Mosque trip violated rights, lawyer says
Threatens to sue Wellesley schools without resolution
A lawyer for the Wellesley mother who allegedly recorded five sixth-grade boys participating in an Islamic prayer service during a school field trip is arguing that taking students to any house of worship violates their civil rights.
Robert N. Meltzer, a Framingham lawyer who specializes in constitutional law, said that when the Wellesley School District took the students to a Roxbury mosque last May, the trip violated the students’ First Amendment rights because they were too young to consent to the religious message. Even if some of the students had not bowed their heads during the prayer service, Meltzer said, the trip would still have been inappropriate.
“We view this as a very simple constitutional law case,’’ said Meltzer, adding that he will file a federal class-action lawsuit against the school district if the disagreement cannot be resolved. “We believe that a school cannot bring middle-school children to any house of worship. Period.’’
Meanwhile, the group that sparked the controversy by publicizing video footage of the trip to the Islamic Society of Boston Community Center said the chaperone shot the video at their request.
The Wellesley mother, who had spoken with members of the group before the field trip, has remained anonymous.
“When she contacted us, we asked her to video the trip,’’ said Dennis Hale, a member of the board of directors of Americans for Peace & Tolerance.
The group posted the video online, arguing that the school should not have taken the students to the mosque.
The group was a vocal critic of the mosque, the largest in New England, when it opened in 2009.
But Meltzer disputed the notion that his client had recorded the mosque visit at the behest of Americans for Peace & Tolerance.
Mosque officials could not be reached for comment yesterday.
Bella T. Wong, Wellesley’s school district superintendent, apologized last week for the participation of students in the prayer service, adding that teachers would be given clearer guidance in the future about acceptable behavior on field trips.

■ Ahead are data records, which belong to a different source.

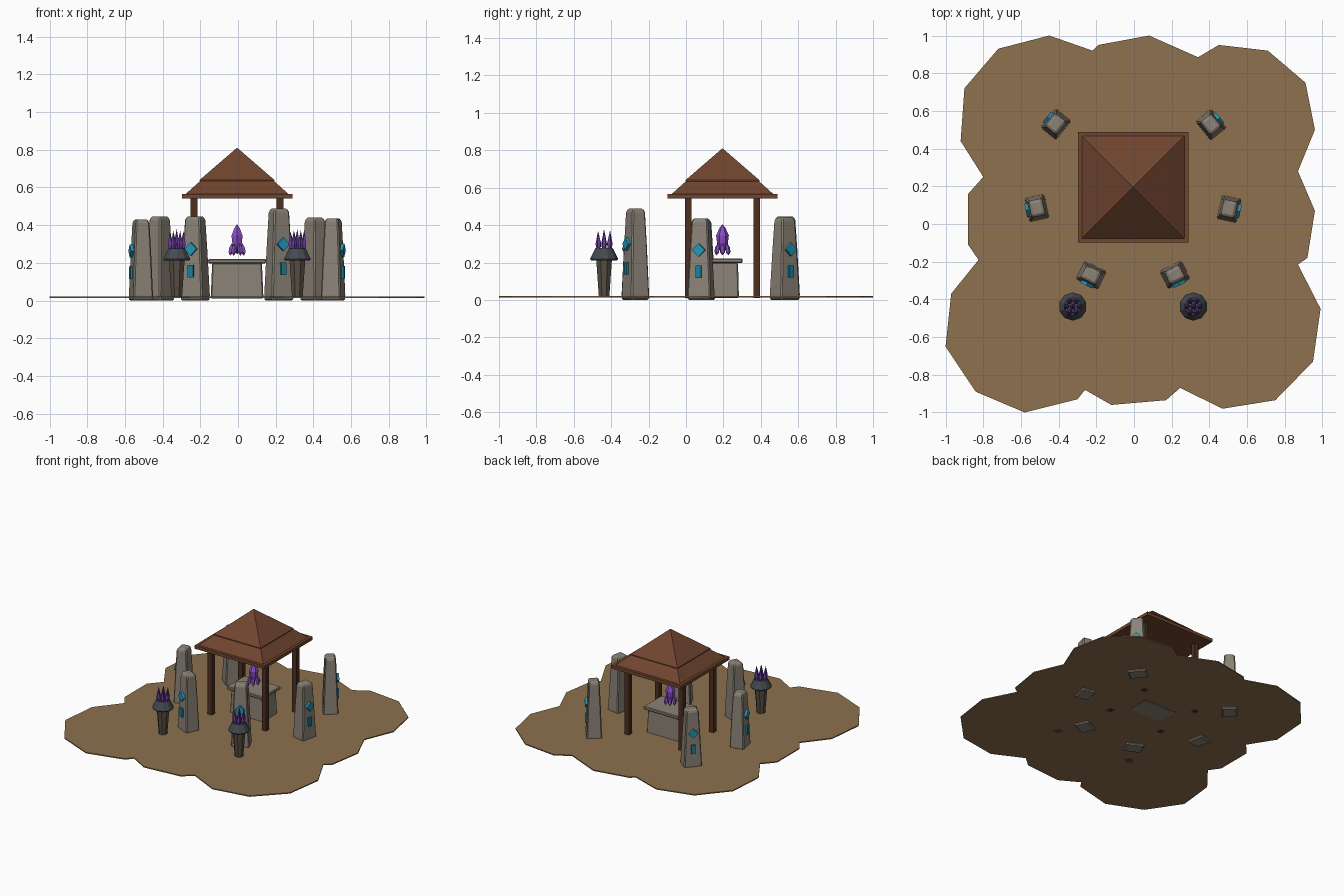
import bpy, bmesh, math, random
from mathutils import Matrix, Vector

random.seed(4)
if "Cube" in bpy.data.objects:
    bpy.data.objects.remove(bpy.data.objects["Cube"])


def material(name, *srgb):
    """Flat colour given as 0-255 display values, stored as linear."""
    lin = [((c / 255 + 0.055) / 1.055) ** 2.4 for c in srgb] + [1.0]
    m = bpy.data.materials.new(name)
    m.use_nodes = True
    m.diffuse_color = lin
    bsdf = m.node_tree.nodes["Principled BSDF"]
    bsdf.inputs["Base Color"].default_value = lin
    bsdf.inputs["Roughness"].default_value = 0.9
    return m


EARTH = material("earth", 141, 113, 78)
ROOF = material("roof_wood", 112, 69, 47)
POST = material("post_wood", 78, 47, 31)
STONE = material("stone", 138, 130, 118)
PEDESTAL = material("dark_stone", 88, 79, 69)
IRON = material("iron", 67, 74, 81)
CRYSTAL = material("bright_crystal", 140, 78, 200)
SPIKE = material("deep_crystal", 104, 60, 155)
RUNE = material("rune_blue", 36, 150, 184)
RUNE_DARK = material("rune_deep_blue", 27, 126, 156)


def finish(name, bm, mat, matrix=None, bevel=0):
    bmesh.ops.remove_doubles(bm, verts=bm.verts, dist=1e-5)
    bmesh.ops.recalc_face_normals(bm, faces=bm.faces)
    mesh = bpy.data.meshes.new(name)
    bm.to_mesh(mesh)
    bm.free()
    mesh.materials.append(mat)
    ob = bpy.data.objects.new(name, mesh)
    bpy.context.scene.collection.objects.link(ob)
    if matrix is not None:
        ob.matrix_world = matrix
    if bevel:
        mod = ob.modifiers.new("Bevel", "BEVEL")
        mod.width, mod.segments = bevel, 1
    return ob


def loft(name, sections, mat, sides=4, matrix=None, bevel=0):
    """Stack of n-sided rings (z, half width, half depth); zero width makes a tip."""
    bm = bmesh.new()
    k = 1 / math.cos(math.pi / sides) if sides == 4 else 1
    rings = []
    for z, a, b in sections:
        if a == 0:
            rings.append([bm.verts.new((0, 0, z))] * sides)
            continue
        angles = [(i + 0.5) * math.tau / sides for i in range(sides)]
        rings.append([bm.verts.new((a * k * math.cos(t), b * k * math.sin(t), z)) for t in angles])
    for low, high in zip(rings, rings[1:]):
        for i in range(sides):
            j = (i + 1) % sides
            bm.faces.new(dict.fromkeys((low[i], low[j], high[j], high[i])))
    for ring in (rings[0], rings[-1]):
        if ring[0] != ring[1]:
            bm.faces.new(ring)
    return finish(name, bm, mat, matrix, bevel)


def at(x, y, z=0, turn=0, lean=0):
    """Place at a point, turned about z and leaning towards the turned x axis."""
    return (Matrix.Translation((x, y, z)) @ Matrix.Rotation(turn, 4, "Z")
            @ Matrix.Rotation(lean, 4, "Y"))


CX, CY = -0.005, 0.195  # centre of the pavilion

# Lobed earth patch
outline = [(-.45, 1), (-.22, .92), (-.19, .95), (.08, 1), (.34, .885), (.45, .95),
           (.71, .92), (.91, .75), (.96, .5), (.87, .28), (.96, .07), (.92, -.18),
           (.87, -.215), (.99, -.45), (.95, -.73), (.75, -.935), (.47, -.98),
           (.245, -.87), (.17, -.935), (-.12, -.96), (-.26, -.88), (-.3, -.93),
           (-.58, -1), (-.84, -.89), (-1, -.65), (-.97, -.37), (-.825, -.19),
           (-.88, -.11), (-.88, .16), (-.8, .25), (-.92, .44), (-.9, .72), (-.72, .93)]
bm = bmesh.new()
face = bm.faces.new([bm.verts.new((x, y, 0.013)) for x, y in outline])
top = bmesh.ops.extrude_face_region(bm, geom=[face], use_keep_orig=True)["geom"]
for v in top:
    if isinstance(v, bmesh.types.BMVert):
        v.co.z = 0.021
finish("ground", bm, EARTH)

# Pavilion: four posts, eave slab and two-step roof
for sx, side in ((-1, "right"), (1, "left")):
    for sy, end in ((-1, "front"), (1, "back")):
        loft(f"post_{end}_{side}", [(0.01, .018, .018), (0.55, .018, .018)], POST,
             matrix=at(CX + sx * .228, CY + sy * .183))
loft("roof_eave", [(.542, .293, .293), (.566, .293, .293)], ROOF, matrix=at(CX, CY))
loft("roof_lower", [(.56, .272, .272), (.566, .272, .272), (.65, .178, .178)], ROOF,
     matrix=at(CX, CY))
loft("roof_upper", [(.634, .198, .198), (.64, .198, .198), (.811, 0, 0)], ROOF,
     matrix=at(CX, CY))

# Altar
loft("altar_body", [(.01, .14, .088), (.2, .132, .083)], STONE,
     matrix=at(CX, CY), bevel=.006)
loft("altar_top", [(.197, .153, .108), (.221, .153, .108)], STONE,
     matrix=at(CX, CY), bevel=.005)

# Floating crystal with a ring of shards
loft("altar_crystal", [(.245, 0, 0), (.28, .026, .026), (.345, .034, .034),
                       (.385, .016, .016), (.405, 0, 0)], CRYSTAL, 6, at(CX, CY))
for i in range(6):
    t = i * math.tau / 6
    loft(f"crystal_shard_{i + 1}", [(-.03, 0, 0), (-.012, .013, .013), (.012, .013, .013),
                                    (.038, 0, 0)], CRYSTAL, 5,
         at(CX + .033 * math.cos(t), CY + .033 * math.sin(t), .267, t, -.15))

# Pedestals with crystal spikes
for x, side in ((-.325, "right"), (.315, "left")):
    y = -.438
    loft(f"pedestal_{side}", [(.012, .03, .03), (.225, .046, .046)], PEDESTAL, 8, at(x, y))
    loft(f"pedestal_cap_{side}", [(.212, .07, .07), (.22, .075, .075), (.277, .046, .046)],
         IRON, 10, at(x, y))
    for i in range(7):
        t, r = i * math.tau / 6, (.033 if i < 6 else 0)
        h = random.uniform(.095, .105) if r else .11
        loft(f"spike_{side}_{i + 1}", [(-.005, .01, .01), (.03, .016, .016), (h, 0, 0)],
             SPIKE, 5, at(x + r * math.cos(t), y + r * math.sin(t), .27, t, .04 if r else 0))


def standing_stone(name, x, y, h):
    """Tapered stone facing away from the pavilion, with two rune plates."""
    turn = math.atan2(y - CY, x - CX)
    place = at(x, y, 0, turn)
    loft(name, [(0, .052, .062), (.03, .053, .064), (.6 * h, .045, .053),
                (h - .02, .038, .045), (h, .03, .037)], STONE, matrix=place, bevel=.007)
    # Plates stand upright with their loft axis pointing outwards
    upright = Matrix.Rotation(math.pi / 2, 4, "Y")
    slab = place @ Matrix.Translation((.042, 0, .345 * h)) @ upright
    loft(name + "_lower_rune", [(0, .033, .015), (.019, .033, .015)], RUNE_DARK, matrix=slab)
    diamond = (place @ Matrix.Translation((.042, 0, .612 * h)) @ upright
               @ Matrix.Rotation(math.pi / 4, 4, "Z"))
    loft(name + "_upper_rune", [(0, .025, .025), (.019, .025, .025)], RUNE, matrix=diamond)


for name, x, y, h in (("stone_back_right", -.415, .53, .447), ("stone_back_left", .408, .527, .44),
                      ("stone_middle_right", -.515, .085, .43),
                      ("stone_middle_left", .505, .08, .436),
                      ("stone_front_right", -.227, -.272, .447),
                      ("stone_front_left", .217, -.27, .488)):
    standing_stone(name, x, y, h)
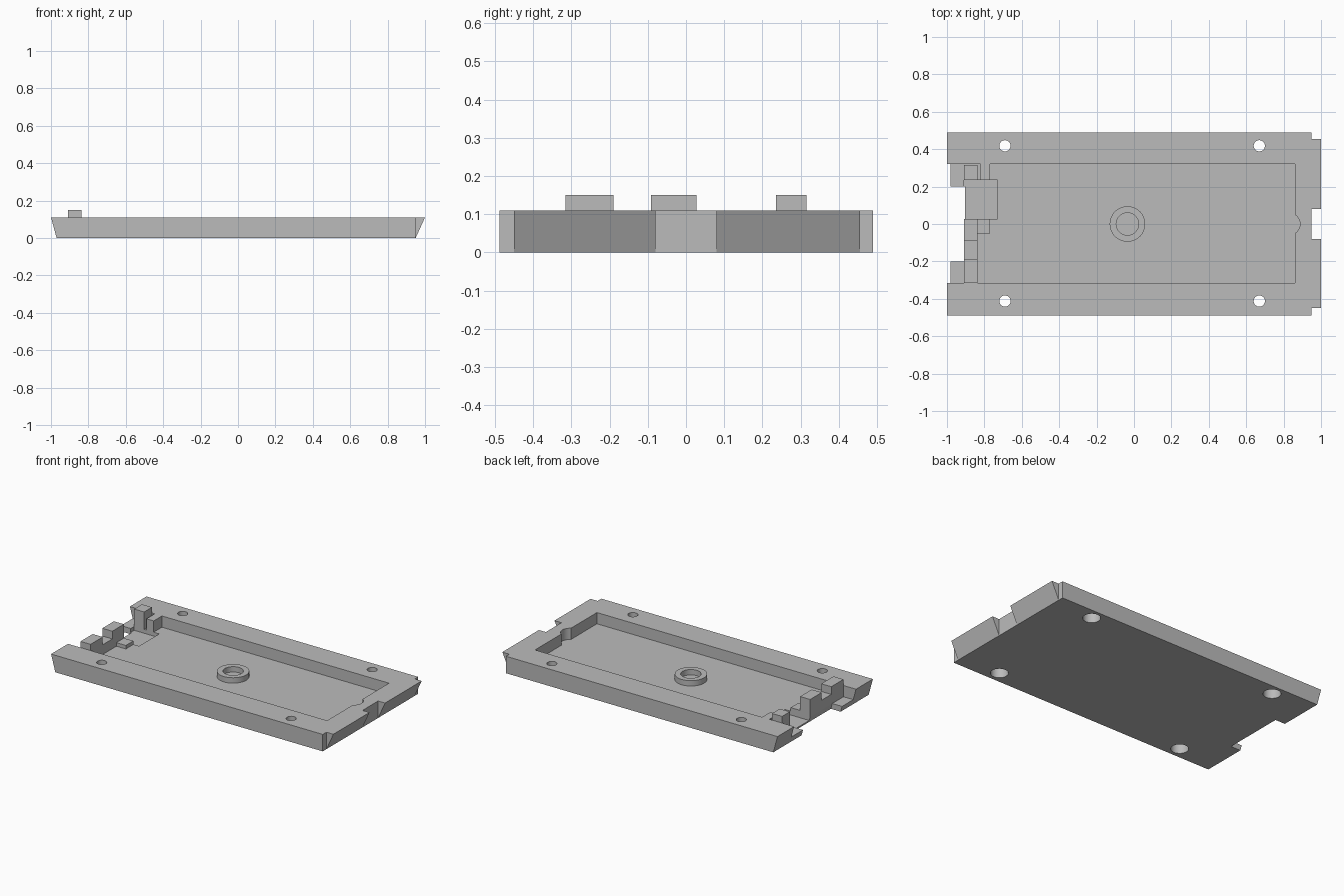
import bpy, bmesh, math

cube = bpy.data.objects.get("Cube")
if cube:
    bpy.data.objects.remove(cube, do_unlink=True)

grey = bpy.data.materials.new("plain grey")
grey.use_nodes = True
colour = (0.5, 0.5, 0.5, 1)
grey.diffuse_color = colour
grey.node_tree.nodes["Principled BSDF"].inputs["Base Color"].default_value = colour

TOP, FLOOR = 0.11, 0.037
FRONT, BACK = -0.315, 0.32     # inner faces of the long rims


def prism(name, profile, y0, y1):
    """Extrude an x-z outline along y."""
    bm = bmesh.new()
    face = bm.faces.new([bm.verts.new((x, y0, z)) for x, z in profile])
    ext = bmesh.ops.extrude_face_region(bm, geom=[face])["geom"]
    verts = [v for v in ext if isinstance(v, bmesh.types.BMVert)]
    bmesh.ops.translate(bm, verts=verts, vec=(0, y1 - y0, 0))
    bmesh.ops.recalc_face_normals(bm, faces=bm.faces)
    return finish(name, bm)


def box(name, x0, x1, y0, y1, z0, z1):
    return prism(name, [(x0, z0), (x1, z0), (x1, z1), (x0, z1)], y0, y1)


def cylinder(name, x, y, r, z0, z1):
    bm = bmesh.new()
    bmesh.ops.create_cone(bm, cap_ends=True, segments=48, radius1=r, radius2=r, depth=z1 - z0)
    bmesh.ops.translate(bm, verts=bm.verts, vec=(x, y, (z0 + z1) / 2))
    return finish(name, bm)


def finish(name, bm):
    mesh = bpy.data.meshes.new(name)
    bm.to_mesh(mesh)
    bm.free()
    mesh.materials.append(grey)
    obj = bpy.data.objects.new(name, mesh)
    bpy.context.collection.objects.link(obj)
    return obj


def select(obj):
    bpy.ops.object.select_all(action="DESELECT")
    obj.select_set(True)
    bpy.context.view_layer.objects.active = obj


def cut(obj, cutter):
    mod = obj.modifiers.new("cut", "BOOLEAN")
    mod.operation = "DIFFERENCE"
    mod.solver = "EXACT"
    mod.object = cutter
    select(obj)
    bpy.ops.object.modifier_apply(modifier=mod.name)
    bpy.data.objects.remove(cutter, do_unlink=True)


def smooth(obj):
    select(obj)
    bpy.ops.object.shade_smooth_by_angle(angle=math.radians(30))


# Tray body with a leaning end, and the pocket open at that end
tray = prism("tray", [(-0.97, 0), (0.95, 0), (0.95, TOP), (-1, TOP)], -0.488, 0.49)
cut(tray, box("pocket", -1.2, 0.86, FRONT, BACK, FLOOR, 0.3))
cut(tray, cylinder("finger_groove", 0.83, 0, 0.058, FLOOR, 0.3))
cut(tray, box("latch_recess", -1.2, -0.73, 0.027, 0.2, 0.012, 0.3))
cut(tray, box("latch_recess_side", -0.91, -0.73, 0.19, 0.235, 0.012, 0.3))
cut(tray, prism("end_notch", [(-1.2, -0.1), (-0.873, -0.1), (-0.927, 0.1), (-1.2, 0.1)], -0.2, 0.2))

# Counterbored screw holes
for x in (-0.69, 0.67):
    for y in (-0.412, 0.418):
        cut(tray, cylinder("hole", x, y, 0.03, -0.1, 0.2))
        cut(tray, cylinder("counterbore", x, y, 0.052, -0.1, 0.08))
smooth(tray)

# Tapered lips on the other end
for name, y0, y1 in (("front_lip", -0.45, -0.08), ("back_lip", 0.08, 0.455)):
    prism(name, [(0.95, 0), (1, TOP), (0.95, TOP)], y0, y1)

# Round boss on the pocket floor
boss = cylinder("boss_ring", -0.035, 0, 0.095, FLOOR, 0.072)
cut(boss, cylinder("boss_bore", -0.035, 0, 0.06, 0, 0.2))
smooth(boss)

# Row of latch posts at the open end
for name, y0, y1, z1 in (
    ("front_post", FRONT, -0.19, 0.15),
    ("post_bridge", -0.19, -0.092, 0.1),
    ("middle_post", -0.092, 0.027, 0.15),
    ("back_post", 0.235, 0.315, 0.15),
):
    box(name, -0.91, -0.838, y0, y1, FLOOR, z1)

# Inner stops beside the latch recess
box("back_stop", -0.822, -0.77, 0.235, BACK, FLOOR, TOP)
box("middle_stop", -0.838, -0.77, -0.05, 0.027, FLOOR, 0.06)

Yesterday, however, she said she still believes that taking field trips to supplement classroom learning is a valuable educational experience. In past years, sixth-graders in the world religions class visited another mosque in Wayland. But this year, the department decided to take students to the new mosque in Roxbury.
“Part of it is that we are in a suburb and it was an attractive option to go into the city,’’ she said. “It was sort of another added benefit to expose students to diversity.’’
Parents had to sign consent forms allowing their children to visit the mosque; the parents of one student declined to give permission, she said.
Wong said no decisions had been made yet about field trips for the religion class next year.
She said she had not spoken to Meltzer, but doesn’t share his belief that any field trip to a house of worship is unconstitutional.
Meltzer said he is drafting a letter to Wellesley’s town counsel, laying out remedies for the practice he believes is unconstitutional.
He did not elaborate, but said he will send the letter within two weeks.
Albert Robinson, Wellesley’s town counsel, said he spoke to Meltzer briefly about the issue. Robinson said he didn’t know of any legal precedents that would ban schools from taking students to a place of worship, and although allowing some to participate in prayer was wrong, he didn’t think the school district had erred in scheduling the trip to the mosque.
Kathleen Burge can be reached at email@example.com.